Collected data →
▬▬▬

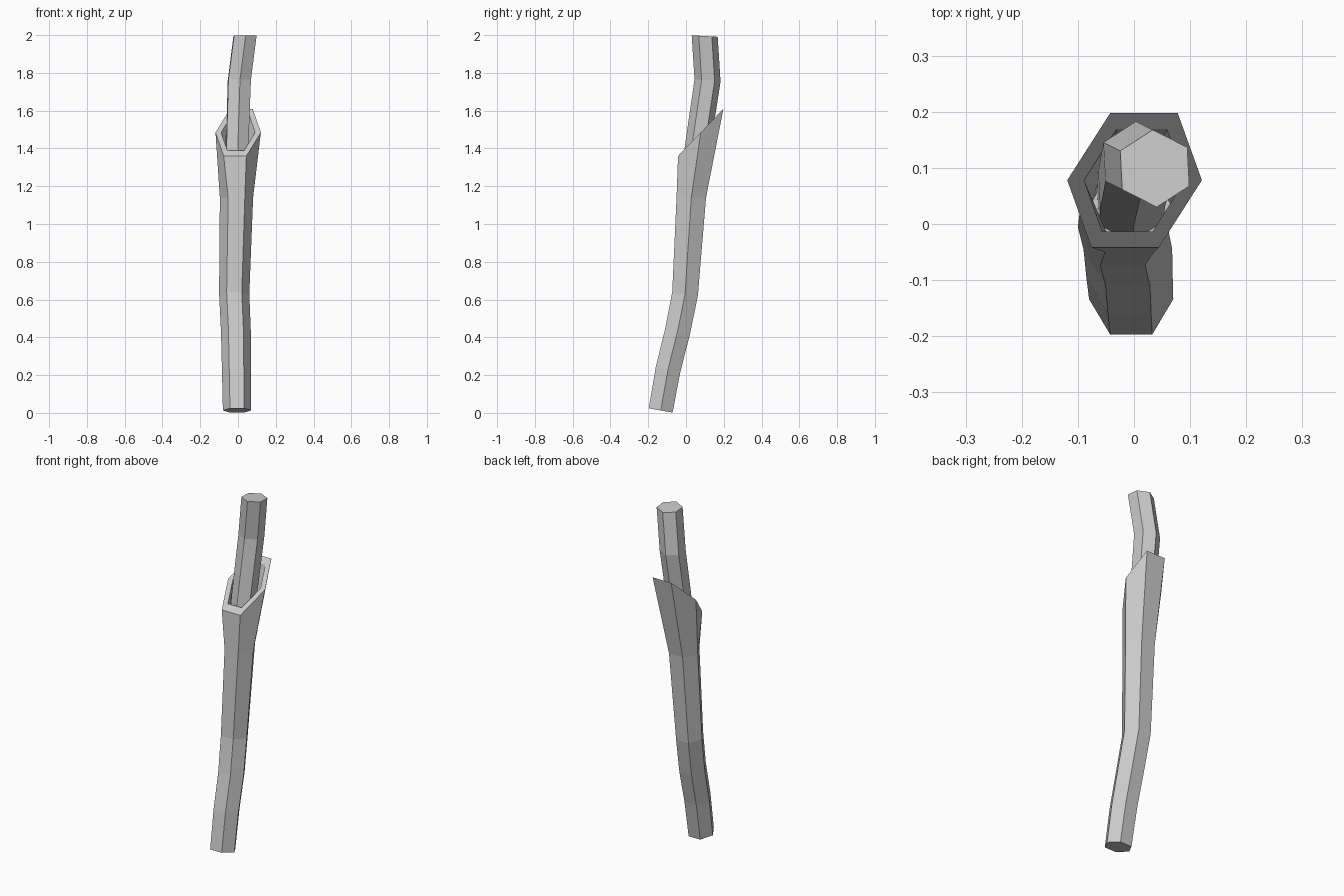
import bpy, bmesh
from math import cos, sin, radians


def ring(bm, cx, cy, cz, rx, ry, slope=0.0, shear=0.0, turn=0.0):
    """Hexagonal ring; slope tilts it along y, shear skews x by y."""
    verts = []
    for i in range(6):
        a = radians(60 * i + turn)
        dx, dy = rx * cos(a), ry * sin(a)
        verts.append(bm.verts.new((cx + dx + shear * dy, cy + dy, cz + slope * dy)))
    return verts


def loft(name, rings):
    """Skin the rings in order and cap both ends."""
    bm = bmesh.new()
    loops = [ring(bm, *r) for r in rings]
    for a, b in zip(loops, loops[1:]):
        for i in range(6):
            j = (i + 1) % 6
            bm.faces.new((a[i], a[j], b[j], b[i]))
    bm.faces.new(loops[0][::-1])
    bm.faces.new(loops[-1])
    bmesh.ops.recalc_face_normals(bm, faces=bm.faces)
    mesh = bpy.data.meshes.new(name)
    bm.to_mesh(mesh)
    bm.free()
    obj = bpy.data.objects.new(name, mesh)
    bpy.context.collection.objects.link(obj)
    return obj


# Bent stem, flaring into a slanted rim, then folding back down inside the cup
H = 1.155  # stretches hexagon apothem to the wanted half depth
loft("outer_stem", [
    (-0.005, -0.134, 0.013, 0.075, 0.063 * H, -0.18),
    (-0.008, -0.095, 0.23, 0.077, 0.065 * H, -0.2),
    (-0.011, -0.045, 0.43, 0.079, 0.066 * H, -0.2),
    (-0.020, -0.005, 0.63, 0.080, 0.068 * H, -0.12),
    (-0.008, 0.028, 1.14, 0.088, 0.078 * H, 0.0),
    (0.001, 0.078, 1.485, 0.120, 0.120 * H, 1.04, 0.14),
    (0.001, 0.078, 1.485, 0.090, 0.091 * H, 1.04, 0.14),
    (-0.006, 0.034, 1.20, 0.072, 0.065 * H, 0.0),
])

# Inner rod rising out of the cup
loft("inner_rod", [
    (-0.007, 0.033, 1.19, 0.066, 0.066, 0.0, 0.0, 33),
    (-0.004, 0.063, 1.42, 0.067, 0.067, -0.1, 0.0, 33),
    (0.007, 0.114, 1.76, 0.069, 0.069, -0.1, 0.0, 33),
    (0.037, 0.099, 1.995, 0.069, 0.069, -0.06, 0.0, 33),
])
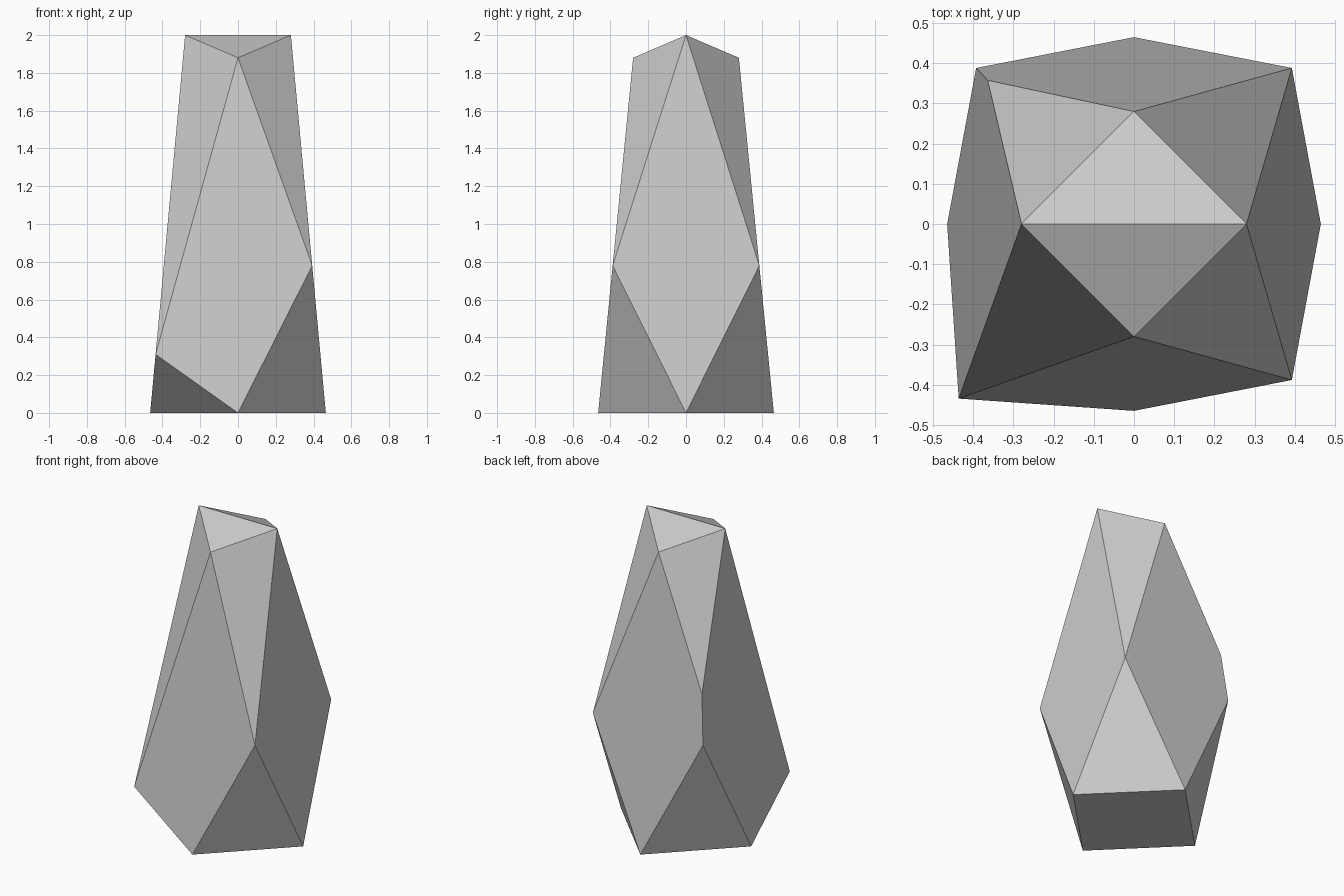
import bpy, bmesh, math

if "Cube" in bpy.data.objects:
    bpy.data.objects.remove(bpy.data.objects["Cube"])

BASE, TOP, RIDGE_Z, SIDE_Z = 0.465, 0.28, 2.0, 1.88


def taper(z, top_z):
    """Half width of the tapered block at height z."""
    return BASE - (BASE - TOP) * z / top_z


def corner(sx, sy, z):
    """Point on a vertical corner edge of the tapered block."""
    return (sx * taper(z, RIDGE_Z), sy * taper(z, SIDE_Z), z)


points = []
# Diamond base, top ridge and the lower front/back peaks
for s in (-1, 1):
    points += [(s * BASE, 0, 0), (0, s * BASE, 0),
               (s * TOP, 0, RIDGE_Z), (0, s * TOP, SIDE_Z)]
# Chipped corners; the back left keeps a short upright edge
for sx, sy, z in ((1, -1, 0.78), (1, 1, 0.78), (-1, -1, 0.31),
                  (-1, 1, 0.78), (-1, 1, 1.09)):
    points.append(corner(sx, sy, z))

# Faceted stone: wrap the points and merge coplanar triangles
bm = bmesh.new()
for p in points:
    bm.verts.new(p)
bmesh.ops.convex_hull(bm, input=bm.verts[:])
bmesh.ops.dissolve_limit(bm, angle_limit=math.radians(1),
                         verts=bm.verts[:], edges=bm.edges[:])
bmesh.ops.recalc_face_normals(bm, faces=bm.faces[:])
mesh = bpy.data.meshes.new("faceted_stone")
bm.to_mesh(mesh)
bm.free()
bpy.context.collection.objects.link(bpy.data.objects.new("faceted_stone", mesh))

▬▬▬

EXERCISE BRIEF → Among the entries above, identify all lines with "loops" and copy them.

EXERCISE RESULT →
    loops = [ring(bm, *r) for r in rings]
    for a, b in zip(loops, loops[1:]):
    bm.faces.new(loops[0][::-1])
    bm.faces.new(loops[-1])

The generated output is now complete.